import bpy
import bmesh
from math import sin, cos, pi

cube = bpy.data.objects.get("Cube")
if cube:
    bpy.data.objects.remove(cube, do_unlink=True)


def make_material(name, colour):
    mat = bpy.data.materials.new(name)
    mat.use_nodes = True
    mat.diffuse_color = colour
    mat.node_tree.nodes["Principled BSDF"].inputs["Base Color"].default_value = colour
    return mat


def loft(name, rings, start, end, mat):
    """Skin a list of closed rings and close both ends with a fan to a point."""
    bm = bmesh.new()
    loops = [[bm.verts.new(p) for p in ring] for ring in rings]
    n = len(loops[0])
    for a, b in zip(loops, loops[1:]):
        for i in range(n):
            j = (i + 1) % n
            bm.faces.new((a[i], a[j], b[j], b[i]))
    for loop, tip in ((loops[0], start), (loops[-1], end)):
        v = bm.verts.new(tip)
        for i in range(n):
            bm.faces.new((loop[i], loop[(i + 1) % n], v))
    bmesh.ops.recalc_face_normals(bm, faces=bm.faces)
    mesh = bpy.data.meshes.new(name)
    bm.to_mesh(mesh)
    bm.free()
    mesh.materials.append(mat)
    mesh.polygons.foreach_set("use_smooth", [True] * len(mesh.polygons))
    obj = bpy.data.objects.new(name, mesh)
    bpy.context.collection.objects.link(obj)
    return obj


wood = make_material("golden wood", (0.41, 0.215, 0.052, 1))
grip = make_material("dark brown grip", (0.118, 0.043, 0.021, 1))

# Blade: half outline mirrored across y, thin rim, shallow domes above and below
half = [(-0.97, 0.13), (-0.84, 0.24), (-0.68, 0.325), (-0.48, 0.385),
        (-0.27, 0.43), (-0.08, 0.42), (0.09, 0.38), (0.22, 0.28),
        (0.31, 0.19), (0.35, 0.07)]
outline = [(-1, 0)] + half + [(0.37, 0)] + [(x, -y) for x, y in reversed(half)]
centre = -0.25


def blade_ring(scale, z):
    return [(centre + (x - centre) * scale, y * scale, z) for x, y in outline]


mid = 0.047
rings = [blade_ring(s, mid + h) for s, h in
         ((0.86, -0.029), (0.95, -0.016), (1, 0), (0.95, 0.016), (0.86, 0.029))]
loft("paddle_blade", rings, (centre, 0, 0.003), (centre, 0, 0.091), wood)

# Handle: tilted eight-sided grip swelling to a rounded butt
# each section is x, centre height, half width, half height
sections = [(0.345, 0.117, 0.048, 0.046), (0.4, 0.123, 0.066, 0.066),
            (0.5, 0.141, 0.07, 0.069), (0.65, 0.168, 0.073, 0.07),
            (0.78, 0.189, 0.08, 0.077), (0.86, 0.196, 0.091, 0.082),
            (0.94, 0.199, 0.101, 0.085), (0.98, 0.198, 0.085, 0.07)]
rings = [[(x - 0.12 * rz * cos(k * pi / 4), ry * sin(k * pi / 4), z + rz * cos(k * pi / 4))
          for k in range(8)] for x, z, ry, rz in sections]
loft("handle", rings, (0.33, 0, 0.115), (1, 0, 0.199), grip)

━━━━━━━━━━━━━━━━━━━━

:: Task item ::
Exactly as written above, please repeat the entries.

:: Response to the exercise ::
import bpy
import bmesh
from math import sin, cos, pi

cube = bpy.data.objects.get("Cube")
if cube:
    bpy.data.objects.remove(cube, do_unlink=True)


def make_material(name, colour):
    mat = bpy.data.materials.new(name)
    mat.use_nodes = True
    mat.diffuse_color = colour
    mat.node_tree.nodes["Principled BSDF"].inputs["Base Color"].default_value = colour
    return mat


def loft(name, rings, start, end, mat):
    """Skin a list of closed rings and close both ends with a fan to a point."""
    bm = bmesh.new()
    loops = [[bm.verts.new(p) for p in ring] for ring in rings]
    n = len(loops[0])
    for a, b in zip(loops, loops[1:]):
        for i in range(n):
            j = (i + 1) % n
            bm.faces.new((a[i], a[j], b[j], b[i]))
    for loop, tip in ((loops[0], start), (loops[-1], end)):
        v = bm.verts.new(tip)
        for i in range(n):
            bm.faces.new((loop[i], loop[(i + 1) % n], v))
    bmesh.ops.recalc_face_normals(bm, faces=bm.faces)
    mesh = bpy.data.meshes.new(name)
    bm.to_mesh(mesh)
    bm.free()
    mesh.materials.append(mat)
    mesh.polygons.foreach_set("use_smooth", [True] * len(mesh.polygons))
    obj = bpy.data.objects.new(name, mesh)
    bpy.context.collection.objects.link(obj)
    return obj


wood = make_material("golden wood", (0.41, 0.215, 0.052, 1))
grip = make_material("dark brown grip", (0.118, 0.043, 0.021, 1))

# Blade: half outline mirrored across y, thin rim, shallow domes above and below
half = [(-0.97, 0.13), (-0.84, 0.24), (-0.68, 0.325), (-0.48, 0.385),
        (-0.27, 0.43), (-0.08, 0.42), (0.09, 0.38), (0.22, 0.28),
        (0.31, 0.19), (0.35, 0.07)]
outline = [(-1, 0)] + half + [(0.37, 0)] + [(x, -y) for x, y in reversed(half)]
centre = -0.25


def blade_ring(scale, z):
    return [(centre + (x - centre) * scale, y * scale, z) for x, y in outline]


mid = 0.047
rings = [blade_ring(s, mid + h) for s, h in
         ((0.86, -0.029), (0.95, -0.016), (1, 0), (0.95, 0.016), (0.86, 0.029))]
loft("paddle_blade", rings, (centre, 0, 0.003), (centre, 0, 0.091), wood)

# Handle: tilted eight-sided grip swelling to a rounded butt
# each section is x, centre height, half width, half height
sections = [(0.345, 0.117, 0.048, 0.046), (0.4, 0.123, 0.066, 0.066),
            (0.5, 0.141, 0.07, 0.069), (0.65, 0.168, 0.073, 0.07),
            (0.78, 0.189, 0.08, 0.077), (0.86, 0.196, 0.091, 0.082),
            (0.94, 0.199, 0.101, 0.085), (0.98, 0.198, 0.085, 0.07)]
rings = [[(x - 0.12 * rz * cos(k * pi / 4), ry * sin(k * pi / 4), z + rz * cos(k * pi / 4))
          for k in range(8)] for x, z, ry, rz in sections]
loft("handle", rings, (0.33, 0, 0.115), (1, 0, 0.199), grip)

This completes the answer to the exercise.